### Task description
The records that follow are to be printed exactly, with no images.

(Records excerpted from a collection)
══════════

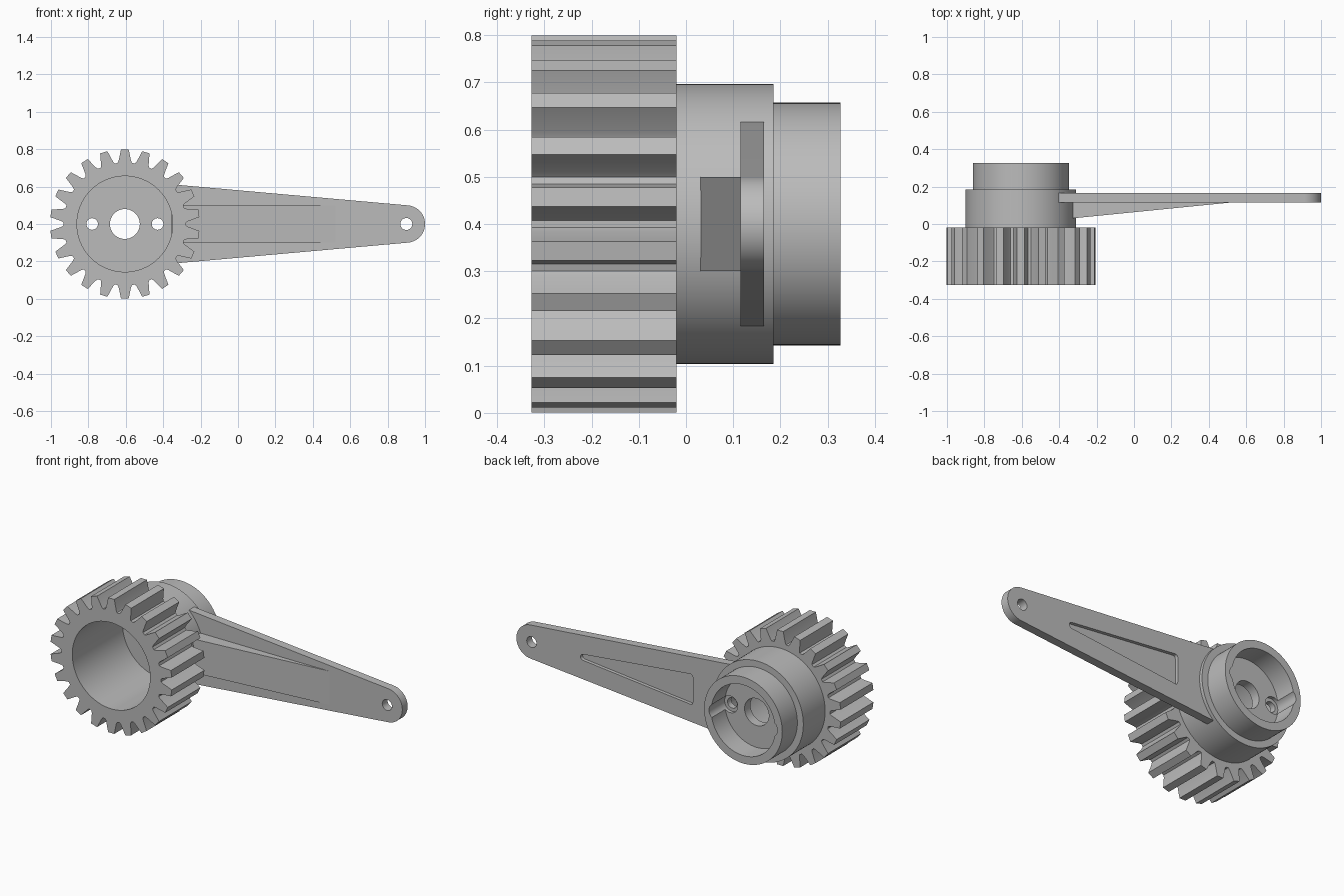
import bpy, bmesh
from math import sin, cos, pi, radians, sqrt, asin
from mathutils import Vector

default = bpy.data.objects.get("Cube")
if default:
    bpy.data.objects.remove(default, do_unlink=True)

grey = bpy.data.materials.new("plain grey")
grey.use_nodes = True
colour = (0.5, 0.5, 0.5, 1)
grey.diffuse_color = colour
grey.node_tree.nodes["Principled BSDF"].inputs["Base Color"].default_value = colour

HUB_X, AXIS_Z, TIP_X = -0.605, 0.4, 0.9


def prism(name, outline, y0, y1):
    """Extrude an (x, z) outline, given about the axis height, from y0 to y1."""
    bm = bmesh.new()
    face = bm.faces.new([bm.verts.new((x, y0, AXIS_Z + z)) for x, z in outline])
    grown = bmesh.ops.extrude_face_region(bm, geom=[face])["geom"]
    moved = [v for v in grown if isinstance(v, bmesh.types.BMVert)]
    bmesh.ops.translate(bm, verts=moved, vec=Vector((0, y1 - y0, 0)))
    bmesh.ops.recalc_face_normals(bm, faces=bm.faces[:])
    mesh = bpy.data.meshes.new(name)
    bm.to_mesh(mesh)
    bm.free()
    mesh.materials.append(grey)
    obj = bpy.data.objects.new(name, mesh)
    bpy.context.collection.objects.link(obj)
    return obj


def arc(cx, r, a0, a1, n):
    steps = [a0 + (a1 - a0) * i / n for i in range(n + 1)]
    return [(cx + r * cos(a), r * sin(a)) for a in steps]


def disc(name, cx, r, y0, y1, n=96):
    return prism(name, arc(cx, r, 0, 2 * pi, n)[:-1], y0, y1)


def combine(target, tool, operation):
    mod = target.modifiers.new(operation, 'BOOLEAN')
    mod.object, mod.operation, mod.solver = tool, operation, 'EXACT'
    bpy.context.view_layer.objects.active = target
    with bpy.context.temp_override(object=target, active_object=target):
        bpy.ops.object.modifier_apply(modifier=mod.name)
    bpy.data.objects.remove(tool, do_unlink=True)


# Gear outline: tapered teeth with rounded roots
TEETH = 22
tooth = [(0.328, -6.8), (0.34, -5.6), (0.4, -2.9), (0.4, 2.9), (0.34, 5.6), (0.328, 6.8)]
outline = []
for i in range(TEETH):
    for r, a in tooth:
        angle = pi / 2 + 2 * pi * i / TEETH + radians(a)
        outline.append((HUB_X + r * cos(angle), r * sin(angle)))
body = prism("gear_and_hub", outline, -0.327, -0.02)

# Stepped hub behind the gear
combine(body, disc("hub", HUB_X, 0.296, -0.1, 0.185), 'UNION')
combine(body, disc("boss", HUB_X, 0.257, 0.1, 0.327), 'UNION')

# Front bore, rear recess, shaft hole, screw holes with their access grooves
combine(body, disc("front_bore", HUB_X, 0.256, -0.5, 0.145), 'DIFFERENCE')
combine(body, disc("rear_recess", HUB_X, 0.21, 0.2, 0.5), 'DIFFERENCE')
combine(body, disc("shaft_hole", HUB_X, 0.08, 0, 0.4, 48), 'DIFFERENCE')
for side in (-1, 1):
    x = HUB_X + side * 0.175
    combine(body, disc("screw_hole", x, 0.031, 0, 0.4, 32), 'DIFFERENCE')
    combine(body, disc("screw_groove", x, 0.05, 0.18, 0.5, 32), 'DIFFERENCE')

# Tapered arm with a round tip, its root hidden in the hub wall
root = radians(53)
tip = pi / 2 - radians(5)
arm = prism("arm", arc(TIP_X, 0.1, -tip, tip, 32) + arc(HUB_X, 0.275, root, -root, 24),
            0.115, 0.165)
combine(arm, disc("tip_hole", TIP_X, 0.032, 0, 0.4, 32), 'DIFFERENCE')

# Shallow tapered pocket with rounded corners on the back of the arm
wide, narrow = 0.075, 0.005
pocket = (arc(0.56, 0.018, -tip, tip, 8)
          + [(x, z + wide) for x, z in arc(-0.145, 0.015, pi / 2, pi, 5)]
          + [(x, z - wide) for x, z in arc(-0.145, 0.015, pi, 1.5 * pi, 5)])
combine(arm, prism("pocket", pocket, 0.145, 0.3), 'DIFFERENCE')

# Wedge rib in front of the arm, thickest at the hub
rib = prism("rib", [(-0.355, -0.1), (0.52, -0.1), (0.52, 0.1), (-0.355, 0.1)], 0.0275, 0.125)
for v in rib.data.vertices:
    if v.co.y < 0.1 and v.co.x > 0:
        v.co.y = 0.115

# Smooth the round walls and keep the edges sharp
for obj in (body, arm, rib):
    bpy.ops.object.select_all(action='DESELECT')
    obj.select_set(True)
    bpy.context.view_layer.objects.active = obj
    bpy.ops.object.shade_smooth_by_angle(angle=radians(25))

══════════

### Solved exercise
import bpy, bmesh
from math import sin, cos, pi, radians, sqrt, asin
from mathutils import Vector

default = bpy.data.objects.get("Cube")
if default:
    bpy.data.objects.remove(default, do_unlink=True)

grey = bpy.data.materials.new("plain grey")
grey.use_nodes = True
colour = (0.5, 0.5, 0.5, 1)
grey.diffuse_color = colour
grey.node_tree.nodes["Principled BSDF"].inputs["Base Color"].default_value = colour

HUB_X, AXIS_Z, TIP_X = -0.605, 0.4, 0.9


def prism(name, outline, y0, y1):
    """Extrude an (x, z) outline, given about the axis height, from y0 to y1."""
    bm = bmesh.new()
    face = bm.faces.new([bm.verts.new((x, y0, AXIS_Z + z)) for x, z in outline])
    grown = bmesh.ops.extrude_face_region(bm, geom=[face])["geom"]
    moved = [v for v in grown if isinstance(v, bmesh.types.BMVert)]
    bmesh.ops.translate(bm, verts=moved, vec=Vector((0, y1 - y0, 0)))
    bmesh.ops.recalc_face_normals(bm, faces=bm.faces[:])
    mesh = bpy.data.meshes.new(name)
    bm.to_mesh(mesh)
    bm.free()
    mesh.materials.append(grey)
    obj = bpy.data.objects.new(name, mesh)
    bpy.context.collection.objects.link(obj)
    return obj


def arc(cx, r, a0, a1, n):
    steps = [a0 + (a1 - a0) * i / n for i in range(n + 1)]
    return [(cx + r * cos(a), r * sin(a)) for a in steps]


def disc(name, cx, r, y0, y1, n=96):
    return prism(name, arc(cx, r, 0, 2 * pi, n)[:-1], y0, y1)


def combine(target, tool, operation):
    mod = target.modifiers.new(operation, 'BOOLEAN')
    mod.object, mod.operation, mod.solver = tool, operation, 'EXACT'
    bpy.context.view_layer.objects.active = target
    with bpy.context.temp_override(object=target, active_object=target):
        bpy.ops.object.modifier_apply(modifier=mod.name)
    bpy.data.objects.remove(tool, do_unlink=True)


# Gear outline: tapered teeth with rounded roots
TEETH = 22
tooth = [(0.328, -6.8), (0.34, -5.6), (0.4, -2.9), (0.4, 2.9), (0.34, 5.6), (0.328, 6.8)]
outline = []
for i in range(TEETH):
    for r, a in tooth:
        angle = pi / 2 + 2 * pi * i / TEETH + radians(a)
        outline.append((HUB_X + r * cos(angle), r * sin(angle)))
body = prism("gear_and_hub", outline, -0.327, -0.02)

# Stepped hub behind the gear
combine(body, disc("hub", HUB_X, 0.296, -0.1, 0.185), 'UNION')
combine(body, disc("boss", HUB_X, 0.257, 0.1, 0.327), 'UNION')

# Front bore, rear recess, shaft hole, screw holes with their access grooves
combine(body, disc("front_bore", HUB_X, 0.256, -0.5, 0.145), 'DIFFERENCE')
combine(body, disc("rear_recess", HUB_X, 0.21, 0.2, 0.5), 'DIFFERENCE')
combine(body, disc("shaft_hole", HUB_X, 0.08, 0, 0.4, 48), 'DIFFERENCE')
for side in (-1, 1):
    x = HUB_X + side * 0.175
    combine(body, disc("screw_hole", x, 0.031, 0, 0.4, 32), 'DIFFERENCE')
    combine(body, disc("screw_groove", x, 0.05, 0.18, 0.5, 32), 'DIFFERENCE')

# Tapered arm with a round tip, its root hidden in the hub wall
root = radians(53)
tip = pi / 2 - radians(5)
arm = prism("arm", arc(TIP_X, 0.1, -tip, tip, 32) + arc(HUB_X, 0.275, root, -root, 24),
            0.115, 0.165)
combine(arm, disc("tip_hole", TIP_X, 0.032, 0, 0.4, 32), 'DIFFERENCE')

# Shallow tapered pocket with rounded corners on the back of the arm
wide, narrow = 0.075, 0.005
pocket = (arc(0.56, 0.018, -tip, tip, 8)
          + [(x, z + wide) for x, z in arc(-0.145, 0.015, pi / 2, pi, 5)]
          + [(x, z - wide) for x, z in arc(-0.145, 0.015, pi, 1.5 * pi, 5)])
combine(arm, prism("pocket", pocket, 0.145, 0.3), 'DIFFERENCE')

# Wedge rib in front of the arm, thickest at the hub
rib = prism("rib", [(-0.355, -0.1), (0.52, -0.1), (0.52, 0.1), (-0.355, 0.1)], 0.0275, 0.125)
for v in rib.data.vertices:
    if v.co.y < 0.1 and v.co.x > 0:
        v.co.y = 0.115

# Smooth the round walls and keep the edges sharp
for obj in (body, arm, rib):
    bpy.ops.object.select_all(action='DESELECT')
    obj.select_set(True)
    bpy.context.view_layer.objects.active = obj
    bpy.ops.object.shade_smooth_by_angle(angle=radians(25))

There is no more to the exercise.